ACTIVITY: The whole listing below needs to be duplicated exactly, pictures aside.
STUDY MATERIAL: Begin
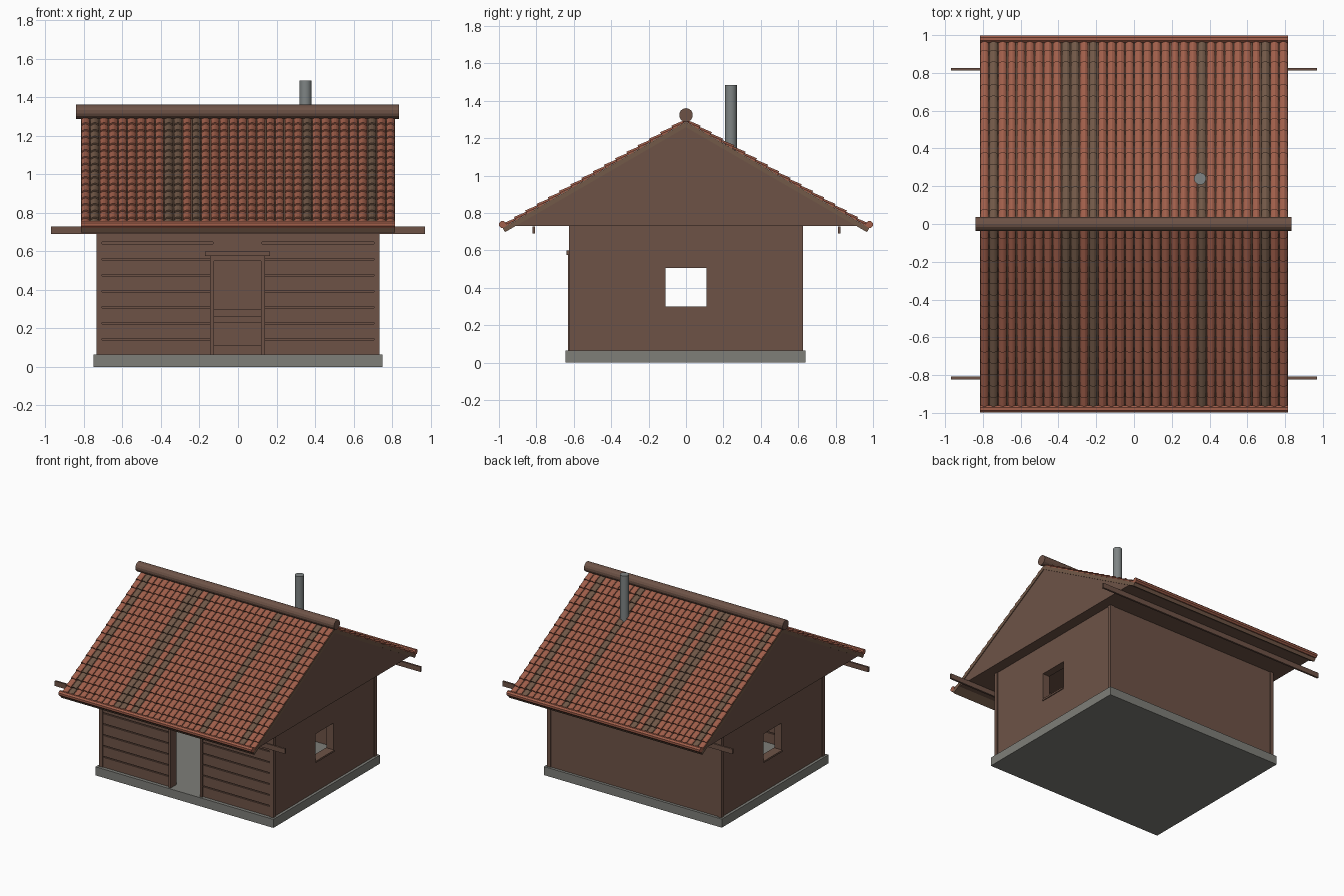
import bpy, bmesh, math
from mathutils import Vector

if "Cube" in bpy.data.objects:
    bpy.data.objects.remove(bpy.data.objects["Cube"], do_unlink=True)


def material(name, r, g, b):
    m = bpy.data.materials.new(name)
    m.use_nodes = True
    m.diffuse_color = (r, g, b, 1)
    node = m.node_tree.nodes["Principled BSDF"]
    node.inputs["Base Color"].default_value = (r, g, b, 1)
    node.inputs["Roughness"].default_value = 0.8
    return m


WOOD = material("brown wood", 0.155, 0.086, 0.062)
STONE = material("grey stone", 0.21, 0.21, 0.19)
TILE = material("terracotta tile", 0.36, 0.115, 0.07)
AGED = material("aged brown tile", 0.17, 0.1, 0.065)
METAL = material("grey metal", 0.21, 0.23, 0.23)


def finish(name, bm, *mats):
    bmesh.ops.recalc_face_normals(bm, faces=bm.faces)
    mesh = bpy.data.meshes.new(name)
    bm.to_mesh(mesh)
    bm.free()
    for m in mats:
        mesh.materials.append(m)
    ob = bpy.data.objects.new(name, mesh)
    bpy.context.collection.objects.link(ob)
    return ob


def box(name, x0, x1, y0, y1, z0, z1, mat=WOOD):
    bm = bmesh.new()
    bmesh.ops.create_cube(bm, size=1)
    for v in bm.verts:
        v.co = ((x0 + x1) / 2 + v.co.x * (x1 - x0),
                (y0 + y1) / 2 + v.co.y * (y1 - y0),
                (z0 + z1) / 2 + v.co.z * (z1 - z0))
    return finish(name, bm, mat)


def prism(name, profile, x0, x1, mat):
    """Extrude a (y, z) outline along x."""
    bm = bmesh.new()
    face = bm.faces.new([bm.verts.new((x0, y, z)) for y, z in profile])
    out = bmesh.ops.extrude_face_region(bm, geom=[face])["geom"]
    bmesh.ops.translate(bm, vec=(x1 - x0, 0, 0),
                        verts=[g for g in out if isinstance(g, bmesh.types.BMVert)])
    return finish(name, bm, mat)


def ring(y, z, r, n):
    return [(y + r * math.cos(math.tau * (i + 0.5) / n),
             z + r * math.sin(math.tau * (i + 0.5) / n)) for i in range(n)]


FLOOR, EAVE = 0.065, 0.73

# Foundation
box("foundation", -0.75, 0.75, -0.645, 0.64, 0, FLOOR, STONE)

# Corner posts
for sx in (-1, 1):
    for sy in (-1, 1):
        xs, ys = sorted((sx * 0.705, sx * 0.735)), sorted((sy * 0.595, sy * 0.625))
        box("corner_post", *xs, *ys, FLOOR, EAVE)


# Side walls, each with a square window opening
def side_wall(name, x0, x1):
    bm = bmesh.new()
    ys, zs = (-0.597, -0.11, 0.11, 0.597), (FLOOR, 0.3, 0.505, EAVE)
    grid = [[bm.verts.new((x0, y, z)) for z in zs] for y in ys]
    for i in range(3):
        for j in range(3):
            if (i, j) != (1, 1):
                bm.faces.new((grid[i][j], grid[i + 1][j], grid[i + 1][j + 1], grid[i][j + 1]))
    out = bmesh.ops.extrude_face_region(bm, geom=bm.faces[:])["geom"]
    bmesh.ops.translate(bm, vec=(x1 - x0, 0, 0),
                        verts=[g for g in out if isinstance(g, bmesh.types.BMVert)])
    return finish(name, bm, WOOD)


side_wall("left_wall", 0.67, 0.729)
side_wall("right_wall", -0.729, -0.67)
for side, a, b in (("left", 0.665, 0.735), ("right", -0.735, -0.665)):
    box(side + "_window_sill", a, b, -0.11, 0.11, 0.288, 0.301)

# Back wall
box("back_wall", -0.707, 0.707, 0.565, 0.619, FLOOR, EAVE)

# Front wall: boards with shallow grooves on both sides of the doorway
BOARDS = 8
pitch = (EAVE - FLOOR) / BOARDS
for a, b in ((-0.707, -0.13), (0.125, 0.707)):
    box("front_wall_core", a, b, -0.609, -0.578, FLOOR, EAVE)
    for i in range(BOARDS):
        z = FLOOR + i * pitch
        box("front_wall_board", a, b, -0.619, -0.568, z, z + pitch - 0.008)
box("wall_above_door", -0.13, 0.125, -0.619, -0.568, 0.55, EAVE)

# Door frame
box("door_jamb", -0.145, -0.125, -0.632, -0.56, FLOOR, 0.575)
box("door_jamb", 0.12, 0.14, -0.632, -0.56, FLOOR, 0.575)
box("door_head", -0.126, 0.121, -0.63, -0.56, 0.55, 0.575)
box("door_lintel", -0.17, 0.165, -0.64, -0.6, 0.575, 0.6)

# Low bench along the back wall
box("bench_seat", -0.67, 0.2, 0.3, 0.566, 0.262, 0.298)
box("bench_rail", -0.66, 0.19, 0.32, 0.34, 0.228, 0.263)
box("bench_step", -0.66, 0.19, 0.33, 0.566, FLOOR, 0.112)

# Eave beams
for y in (-0.815, 0.82):
    box("eave_beam", -0.97, 0.97, y - 0.007, y + 0.007, 0.69, 0.728)

# Gable body and roof decks
SLOPE = math.atan(0.58)
APEX = 1.288
prism("gable_body", [(-0.95, EAVE), (0.95, EAVE), (0, 1.265)], -0.81, 0.81, WOOD)


def on_slope(side, s, h):
    """Point s down the slope and h above the deck, as (y, z)."""
    return (side * (s * math.cos(SLOPE) + h * math.sin(SLOPE)),
            APEX - s * math.sin(SLOPE) + h * math.cos(SLOPE))


LENGTH = 0.98 / math.cos(SLOPE)
for side, label in ((-1, "front"), (1, "back")):
    deck = [on_slope(side, s, h) for s, h in
            ((0, 0), (LENGTH, 0), (LENGTH, -0.025), (0, -0.025))]
    prism(label + "_roof_deck", deck, -0.815, 0.815, AGED)
    prism(label + "_eave_roll", ring(side * 0.98, 0.738, 0.02, 8), -0.815, 0.815, TILE)

# Arched tiles in overlapping rows
ROWS, COLS, ARC = 16, 34, 5
AGED_COLUMNS = (1, 9, 10, 12, 24, 31)
width = 1.63 / COLS
step = (LENGTH - 0.02) / ROWS
for side, label in ((-1, "front"), (1, "back")):
    bm = bmesh.new()
    for row in range(ROWS):
        for col in range(COLS):
            rims = []
            for s, lift in ((row * step, 0.0), ((row + 1.12) * step, 0.01)):
                rim = []
                for k in range(ARC + 1):
                    t = k / ARC
                    x = -0.815 + width * (col + 0.06 + 0.88 * t)
                    h = lift + 0.001 + 0.011 * math.sin(math.pi * t)
                    rim.append(bm.verts.new(Vector((x, *on_slope(side, s, h)))))
                rims.append(rim)
            base = [bm.verts.new((v.co.x, *on_slope(side, (row + 1.12) * step, 0)))
                    for v in (rims[1][0], rims[1][-1])]
            top, low = rims
            faces = [bm.faces.new((top[k], top[k + 1], low[k + 1], low[k])) for k in range(ARC)]
            faces.append(bm.faces.new(low + [base[1], base[0]]))
            faces.append(bm.faces.new((top[0], low[0], base[0])))
            faces.append(bm.faces.new((top[-1], base[1], low[-1])))
            for f in faces:
                f.material_index = int(col in AGED_COLUMNS)
    finish(label + "_roof_tiles", bm, TILE, AGED)

# Ridge roll
prism("ridge_roll", ring(0, 1.324, 0.037, 14), -0.84, 0.835, WOOD)

# Chimney pipe
bpy.ops.mesh.primitive_cylinder_add(vertices=20, radius=0.032, depth=0.4,
                                    location=(0.35, 0.24, 1.285))
pipe = bpy.context.object
pipe.name = "chimney_pipe"
pipe.data.materials.append(METAL)
bpy.ops.object.shade_smooth_by_angle()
STUDY MATERIAL: End
TASK OUTPUT:
import bpy, bmesh, math
from mathutils import Vector

if "Cube" in bpy.data.objects:
    bpy.data.objects.remove(bpy.data.objects["Cube"], do_unlink=True)


def material(name, r, g, b):
    m = bpy.data.materials.new(name)
    m.use_nodes = True
    m.diffuse_color = (r, g, b, 1)
    node = m.node_tree.nodes["Principled BSDF"]
    node.inputs["Base Color"].default_value = (r, g, b, 1)
    node.inputs["Roughness"].default_value = 0.8
    return m


WOOD = material("brown wood", 0.155, 0.086, 0.062)
STONE = material("grey stone", 0.21, 0.21, 0.19)
TILE = material("terracotta tile", 0.36, 0.115, 0.07)
AGED = material("aged brown tile", 0.17, 0.1, 0.065)
METAL = material("grey metal", 0.21, 0.23, 0.23)


def finish(name, bm, *mats):
    bmesh.ops.recalc_face_normals(bm, faces=bm.faces)
    mesh = bpy.data.meshes.new(name)
    bm.to_mesh(mesh)
    bm.free()
    for m in mats:
        mesh.materials.append(m)
    ob = bpy.data.objects.new(name, mesh)
    bpy.context.collection.objects.link(ob)
    return ob


def box(name, x0, x1, y0, y1, z0, z1, mat=WOOD):
    bm = bmesh.new()
    bmesh.ops.create_cube(bm, size=1)
    for v in bm.verts:
        v.co = ((x0 + x1) / 2 + v.co.x * (x1 - x0),
                (y0 + y1) / 2 + v.co.y * (y1 - y0),
                (z0 + z1) / 2 + v.co.z * (z1 - z0))
    return finish(name, bm, mat)


def prism(name, profile, x0, x1, mat):
    """Extrude a (y, z) outline along x."""
    bm = bmesh.new()
    face = bm.faces.new([bm.verts.new((x0, y, z)) for y, z in profile])
    out = bmesh.ops.extrude_face_region(bm, geom=[face])["geom"]
    bmesh.ops.translate(bm, vec=(x1 - x0, 0, 0),
                        verts=[g for g in out if isinstance(g, bmesh.types.BMVert)])
    return finish(name, bm, mat)


def ring(y, z, r, n):
    return [(y + r * math.cos(math.tau * (i + 0.5) / n),
             z + r * math.sin(math.tau * (i + 0.5) / n)) for i in range(n)]


FLOOR, EAVE = 0.065, 0.73

# Foundation
box("foundation", -0.75, 0.75, -0.645, 0.64, 0, FLOOR, STONE)

# Corner posts
for sx in (-1, 1):
    for sy in (-1, 1):
        xs, ys = sorted((sx * 0.705, sx * 0.735)), sorted((sy * 0.595, sy * 0.625))
        box("corner_post", *xs, *ys, FLOOR, EAVE)


# Side walls, each with a square window opening
def side_wall(name, x0, x1):
    bm = bmesh.new()
    ys, zs = (-0.597, -0.11, 0.11, 0.597), (FLOOR, 0.3, 0.505, EAVE)
    grid = [[bm.verts.new((x0, y, z)) for z in zs] for y in ys]
    for i in range(3):
        for j in range(3):
            if (i, j) != (1, 1):
                bm.faces.new((grid[i][j], grid[i + 1][j], grid[i + 1][j + 1], grid[i][j + 1]))
    out = bmesh.ops.extrude_face_region(bm, geom=bm.faces[:])["geom"]
    bmesh.ops.translate(bm, vec=(x1 - x0, 0, 0),
                        verts=[g for g in out if isinstance(g, bmesh.types.BMVert)])
    return finish(name, bm, WOOD)


side_wall("left_wall", 0.67, 0.729)
side_wall("right_wall", -0.729, -0.67)
for side, a, b in (("left", 0.665, 0.735), ("right", -0.735, -0.665)):
    box(side + "_window_sill", a, b, -0.11, 0.11, 0.288, 0.301)

# Back wall
box("back_wall", -0.707, 0.707, 0.565, 0.619, FLOOR, EAVE)

# Front wall: boards with shallow grooves on both sides of the doorway
BOARDS = 8
pitch = (EAVE - FLOOR) / BOARDS
for a, b in ((-0.707, -0.13), (0.125, 0.707)):
    box("front_wall_core", a, b, -0.609, -0.578, FLOOR, EAVE)
    for i in range(BOARDS):
        z = FLOOR + i * pitch
        box("front_wall_board", a, b, -0.619, -0.568, z, z + pitch - 0.008)
box("wall_above_door", -0.13, 0.125, -0.619, -0.568, 0.55, EAVE)

# Door frame
box("door_jamb", -0.145, -0.125, -0.632, -0.56, FLOOR, 0.575)
box("door_jamb", 0.12, 0.14, -0.632, -0.56, FLOOR, 0.575)
box("door_head", -0.126, 0.121, -0.63, -0.56, 0.55, 0.575)
box("door_lintel", -0.17, 0.165, -0.64, -0.6, 0.575, 0.6)

# Low bench along the back wall
box("bench_seat", -0.67, 0.2, 0.3, 0.566, 0.262, 0.298)
box("bench_rail", -0.66, 0.19, 0.32, 0.34, 0.228, 0.263)
box("bench_step", -0.66, 0.19, 0.33, 0.566, FLOOR, 0.112)

# Eave beams
for y in (-0.815, 0.82):
    box("eave_beam", -0.97, 0.97, y - 0.007, y + 0.007, 0.69, 0.728)

# Gable body and roof decks
SLOPE = math.atan(0.58)
APEX = 1.288
prism("gable_body", [(-0.95, EAVE), (0.95, EAVE), (0, 1.265)], -0.81, 0.81, WOOD)


def on_slope(side, s, h):
    """Point s down the slope and h above the deck, as (y, z)."""
    return (side * (s * math.cos(SLOPE) + h * math.sin(SLOPE)),
            APEX - s * math.sin(SLOPE) + h * math.cos(SLOPE))


LENGTH = 0.98 / math.cos(SLOPE)
for side, label in ((-1, "front"), (1, "back")):
    deck = [on_slope(side, s, h) for s, h in
            ((0, 0), (LENGTH, 0), (LENGTH, -0.025), (0, -0.025))]
    prism(label + "_roof_deck", deck, -0.815, 0.815, AGED)
    prism(label + "_eave_roll", ring(side * 0.98, 0.738, 0.02, 8), -0.815, 0.815, TILE)

# Arched tiles in overlapping rows
ROWS, COLS, ARC = 16, 34, 5
AGED_COLUMNS = (1, 9, 10, 12, 24, 31)
width = 1.63 / COLS
step = (LENGTH - 0.02) / ROWS
for side, label in ((-1, "front"), (1, "back")):
    bm = bmesh.new()
    for row in range(ROWS):
        for col in range(COLS):
            rims = []
            for s, lift in ((row * step, 0.0), ((row + 1.12) * step, 0.01)):
                rim = []
                for k in range(ARC + 1):
                    t = k / ARC
                    x = -0.815 + width * (col + 0.06 + 0.88 * t)
                    h = lift + 0.001 + 0.011 * math.sin(math.pi * t)
                    rim.append(bm.verts.new(Vector((x, *on_slope(side, s, h)))))
                rims.append(rim)
            base = [bm.verts.new((v.co.x, *on_slope(side, (row + 1.12) * step, 0)))
                    for v in (rims[1][0], rims[1][-1])]
            top, low = rims
            faces = [bm.faces.new((top[k], top[k + 1], low[k + 1], low[k])) for k in range(ARC)]
            faces.append(bm.faces.new(low + [base[1], base[0]]))
            faces.append(bm.faces.new((top[0], low[0], base[0])))
            faces.append(bm.faces.new((top[-1], base[1], low[-1])))
            for f in faces:
                f.material_index = int(col in AGED_COLUMNS)
    finish(label + "_roof_tiles", bm, TILE, AGED)

# Ridge roll
prism("ridge_roll", ring(0, 1.324, 0.037, 14), -0.84, 0.835, WOOD)

# Chimney pipe
bpy.ops.mesh.primitive_cylinder_add(vertices=20, radius=0.032, depth=0.4,
                                    location=(0.35, 0.24, 1.285))
pipe = bpy.context.object
pipe.name = "chimney_pipe"
pipe.data.materials.append(METAL)
bpy.ops.object.shade_smooth_by_angle()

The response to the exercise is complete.